Swansea City
Vetch Field

Ground No. 61
Visited - Saturday 30th April 2005
Result - Swansea City 1-0 Shrewsbury Town
Competition - Coca-Cola League 2
Attendance - 11,469

Knowing that Swansea were due to move to their new home at the end of the season, I'd been looking for an opportunity to go to the Vetch Field since about November, but time after time when Wolves weren’t playing on a Saturday, Swansea were either away or had had their own game moved. There had been a few night games, but with the ground soon to be demolished, I wanted to go during daylight, so to get some good pictures. With this in mind it eventually came down to the choice of missing out on the Vetch, or missing a Wolves game, unfortunately it was the latter option that lost out, so after ordering tickets from Shrewsbury it turned out to be the Vetch’s last ever league game that I chose to go to.

After an early start, I left home at 6:20am, and was on the train to Birmingham half an hour later. A quick change at New St, and the journey onwards to South Wales went comfortably, reaching Cardiff at about 9am. I took the time to have a quick walk around the Millennium Stadium, reliving some memories from the play-off final two years ago, before going back to the station and getting another train to Swansea.

The train arrived there at 10:40am, and I made the brief walk from the station to the ground, before taking advantage of an open gate and going in to take pictures. Going all the way round, I really was quite impressed by the ground, which although clearly showing it's age, oozed character everywhere you looked.

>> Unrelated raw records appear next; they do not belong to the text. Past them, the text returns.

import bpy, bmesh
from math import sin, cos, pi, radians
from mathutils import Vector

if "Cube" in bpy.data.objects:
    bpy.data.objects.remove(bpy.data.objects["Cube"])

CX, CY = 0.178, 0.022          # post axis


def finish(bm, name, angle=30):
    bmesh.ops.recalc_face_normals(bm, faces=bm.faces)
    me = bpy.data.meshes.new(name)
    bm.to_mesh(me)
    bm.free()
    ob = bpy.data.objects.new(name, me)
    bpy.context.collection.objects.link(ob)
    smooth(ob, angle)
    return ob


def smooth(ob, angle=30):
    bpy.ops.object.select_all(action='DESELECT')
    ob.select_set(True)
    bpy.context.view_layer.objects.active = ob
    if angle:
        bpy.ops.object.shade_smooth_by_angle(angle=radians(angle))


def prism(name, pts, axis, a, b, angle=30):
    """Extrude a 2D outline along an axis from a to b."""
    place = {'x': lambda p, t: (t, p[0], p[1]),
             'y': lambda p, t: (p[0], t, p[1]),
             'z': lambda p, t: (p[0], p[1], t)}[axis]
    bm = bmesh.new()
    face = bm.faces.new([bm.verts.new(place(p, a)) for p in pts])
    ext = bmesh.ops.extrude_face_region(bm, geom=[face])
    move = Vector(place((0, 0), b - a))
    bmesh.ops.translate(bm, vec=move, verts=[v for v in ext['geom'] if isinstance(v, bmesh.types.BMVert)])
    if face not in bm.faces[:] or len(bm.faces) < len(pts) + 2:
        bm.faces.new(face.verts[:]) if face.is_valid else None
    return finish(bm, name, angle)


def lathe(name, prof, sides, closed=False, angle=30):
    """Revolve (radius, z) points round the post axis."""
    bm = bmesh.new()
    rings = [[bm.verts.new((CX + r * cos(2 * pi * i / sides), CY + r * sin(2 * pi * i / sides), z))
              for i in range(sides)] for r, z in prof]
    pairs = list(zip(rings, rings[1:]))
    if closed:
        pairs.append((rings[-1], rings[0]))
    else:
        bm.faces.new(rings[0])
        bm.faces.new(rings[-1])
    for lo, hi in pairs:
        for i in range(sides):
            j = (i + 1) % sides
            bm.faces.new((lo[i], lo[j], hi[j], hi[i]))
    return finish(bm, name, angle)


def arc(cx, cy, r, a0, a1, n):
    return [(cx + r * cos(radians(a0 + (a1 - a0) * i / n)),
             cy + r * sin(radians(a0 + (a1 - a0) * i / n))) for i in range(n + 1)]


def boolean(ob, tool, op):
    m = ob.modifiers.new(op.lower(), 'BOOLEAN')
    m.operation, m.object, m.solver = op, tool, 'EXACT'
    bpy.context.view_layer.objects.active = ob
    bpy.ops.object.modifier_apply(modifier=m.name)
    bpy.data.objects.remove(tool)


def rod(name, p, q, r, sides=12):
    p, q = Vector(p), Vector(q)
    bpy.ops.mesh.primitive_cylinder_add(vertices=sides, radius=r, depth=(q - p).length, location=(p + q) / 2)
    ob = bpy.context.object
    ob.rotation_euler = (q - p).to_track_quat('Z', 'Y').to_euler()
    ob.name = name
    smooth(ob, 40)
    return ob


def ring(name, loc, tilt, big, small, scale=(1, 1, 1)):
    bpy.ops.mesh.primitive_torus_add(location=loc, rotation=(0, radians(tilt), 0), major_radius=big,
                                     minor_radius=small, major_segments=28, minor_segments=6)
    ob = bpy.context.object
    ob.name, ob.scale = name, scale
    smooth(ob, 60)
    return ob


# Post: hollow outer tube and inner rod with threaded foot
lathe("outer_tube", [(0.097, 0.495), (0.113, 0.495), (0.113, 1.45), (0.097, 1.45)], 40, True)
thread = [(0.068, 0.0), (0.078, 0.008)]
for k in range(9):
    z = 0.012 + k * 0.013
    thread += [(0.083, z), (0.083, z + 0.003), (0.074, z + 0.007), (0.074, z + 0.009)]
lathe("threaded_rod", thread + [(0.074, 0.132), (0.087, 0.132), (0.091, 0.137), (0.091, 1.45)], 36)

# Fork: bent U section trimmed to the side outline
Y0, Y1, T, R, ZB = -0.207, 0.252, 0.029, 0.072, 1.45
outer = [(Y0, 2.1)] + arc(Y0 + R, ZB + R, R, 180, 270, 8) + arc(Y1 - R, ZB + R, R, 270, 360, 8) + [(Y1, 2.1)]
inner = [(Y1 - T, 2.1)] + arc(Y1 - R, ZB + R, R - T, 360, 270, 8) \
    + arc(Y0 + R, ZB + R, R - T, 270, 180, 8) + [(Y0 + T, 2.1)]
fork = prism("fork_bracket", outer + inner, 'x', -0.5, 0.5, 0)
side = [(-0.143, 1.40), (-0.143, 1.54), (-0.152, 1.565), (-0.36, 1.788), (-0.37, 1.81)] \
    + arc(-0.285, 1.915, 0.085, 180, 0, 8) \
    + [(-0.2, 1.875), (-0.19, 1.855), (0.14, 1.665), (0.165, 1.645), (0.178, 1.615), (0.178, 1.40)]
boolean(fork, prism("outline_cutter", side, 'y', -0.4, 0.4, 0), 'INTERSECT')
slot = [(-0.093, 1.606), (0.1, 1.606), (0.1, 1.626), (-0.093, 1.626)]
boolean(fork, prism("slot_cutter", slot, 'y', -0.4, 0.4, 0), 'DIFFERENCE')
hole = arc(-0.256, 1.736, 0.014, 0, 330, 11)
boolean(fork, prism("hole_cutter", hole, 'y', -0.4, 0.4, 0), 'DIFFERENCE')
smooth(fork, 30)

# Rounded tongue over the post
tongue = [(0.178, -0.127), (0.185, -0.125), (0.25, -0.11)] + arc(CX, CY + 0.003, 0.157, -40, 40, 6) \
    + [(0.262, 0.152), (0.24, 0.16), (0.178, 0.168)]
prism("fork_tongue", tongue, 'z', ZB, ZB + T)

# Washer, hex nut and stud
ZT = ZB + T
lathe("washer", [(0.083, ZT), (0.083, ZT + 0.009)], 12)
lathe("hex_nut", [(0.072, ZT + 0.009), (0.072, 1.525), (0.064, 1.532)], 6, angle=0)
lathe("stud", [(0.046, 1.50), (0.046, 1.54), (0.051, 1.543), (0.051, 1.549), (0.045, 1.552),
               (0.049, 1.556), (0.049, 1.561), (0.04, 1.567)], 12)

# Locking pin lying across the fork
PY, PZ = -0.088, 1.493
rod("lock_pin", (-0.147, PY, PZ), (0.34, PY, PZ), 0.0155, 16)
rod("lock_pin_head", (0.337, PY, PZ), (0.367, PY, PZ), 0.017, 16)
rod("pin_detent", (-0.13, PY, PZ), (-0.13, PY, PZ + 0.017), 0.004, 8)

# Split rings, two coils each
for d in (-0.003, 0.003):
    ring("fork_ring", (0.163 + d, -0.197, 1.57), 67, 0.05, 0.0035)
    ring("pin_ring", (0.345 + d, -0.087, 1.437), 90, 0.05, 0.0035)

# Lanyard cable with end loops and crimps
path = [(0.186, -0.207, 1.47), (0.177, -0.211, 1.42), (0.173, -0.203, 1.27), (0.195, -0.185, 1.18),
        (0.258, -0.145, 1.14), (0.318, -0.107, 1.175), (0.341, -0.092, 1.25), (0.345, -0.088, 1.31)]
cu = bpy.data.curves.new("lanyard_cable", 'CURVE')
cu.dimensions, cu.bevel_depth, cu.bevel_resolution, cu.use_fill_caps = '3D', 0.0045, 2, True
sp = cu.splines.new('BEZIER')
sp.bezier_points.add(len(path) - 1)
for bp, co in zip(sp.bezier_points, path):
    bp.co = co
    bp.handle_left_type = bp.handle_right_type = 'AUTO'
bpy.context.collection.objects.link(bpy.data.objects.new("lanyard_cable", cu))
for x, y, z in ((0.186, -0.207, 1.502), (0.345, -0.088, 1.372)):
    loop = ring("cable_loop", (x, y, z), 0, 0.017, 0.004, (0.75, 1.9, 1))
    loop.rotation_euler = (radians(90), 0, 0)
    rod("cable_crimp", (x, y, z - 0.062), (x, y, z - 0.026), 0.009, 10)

Running the length of the pitch at one side is the huge North Bank, a large terrace with a low roof supported by several pillars. The black, white and yellow striped wall at the back of the stand takes you back to an age of stands only seen in pictures now. Opposite is the Centre Stand, which is all-seated and raised from pitch level. It's not the biggest stand in the world, but the numerous pillars, and gable in it's centre make it fit in perfectly. Behind one goal is the East Stand, a strange contraption, which only runs for half of the pitch's width, and has two tiers, with terracing below, and a steep section of seating above that. The final part of the ground is the West Stand, which is perhaps the strangest of all. A fair sized terrace, it has a tier of seating overhanging it, which has been covered over to create a roof that looks rather odd to say the least. This is where the away fans are situated and perhaps unsurprisingly the facilities are awful, with the toilets being actually worse than their dubious reputation. All in all though, despite falling far short of the standards of many modern (and even not so modern!) grounds, it still ranks up there as one of my favourites.

After I'd finished taking pictures, I walked back into the city centre for a little while, before making a brief visit to the new stadium (name still to be decided at present). Although it is no doubt an improvement on the Vetch, I couldn't really find myself getting to like it, due to its similarity to the other ‘McStadiums’ appearing up and down the country. If anything, it looked slightly cheaper than others, although no doubt it is still waiting for the final touches to be added (hopefully!)

Once finished there, I walked back into town and went on an unsuccessful pub hunt, before arriving back at the Vetch and going into the West Terrace at about 2:30pm. The ground was already full by then, but I managed to find a spot at the front of the terrace and waited for the game to start.

When it did, it didn't take the home side long to take the lead, buoyed by a carnival like atmosphere from the home fans, Adrian Forbes broke through the Shrewsbury defence, and poked an effort home past the oncoming keeper. Undeterred though, Shrewsbury pressed for an equaliser, going close on several occasions, with Sam Aiston in particular causing havoc in the hosts defence, but the first half finished with the score 1-0.

In the second half, neither team really looked that bothered, and the game petered out into a typical end of season affair with Shrewsbury probably having the best chances to go on and win the game, but it wasn't to be and rather fittingly, Swansea finished with a win from their final (league) game at the ground. When the added time was announced, the Swansea fans in the North Bank had already come out of the stand, and were bordering the touchline, so when the final whistle eventually sounded there was a huge rush of white shirts onto the pitch, celebrating the end of an era.

I stayed behind in the away end to get pictures of the fans on the pitch, before going out of the ground, and back in through the North Bank exits and onto the pitch myself. Having a wander around, I went in a few of the other stands, before eventually leaving the ground one final time.

Due to delayed trains, the journey back didn’t go too well, but I got home eventually, glad that I'd chosen this game over Wolves. The Vetch Field is a real classic, and its demise is a sad event for all of football as more of the games history faces the brute force of the bulldozers in the name of progress.

The North Bank Turnstiles

Rear of the North Bank

Rear of the West Terrace

The Players Entrance

Entrances to the East Stand

The Club Shop

The Centre Stand

The North Bank

The West Stand

The East Stand

The North Bank

The East Stand

The Centre Stand

Vetch Field Panoramic


1 comment:

  1. Glad to see you back Tim!

    Almost 6 years after the last game the ground has only just been pulled down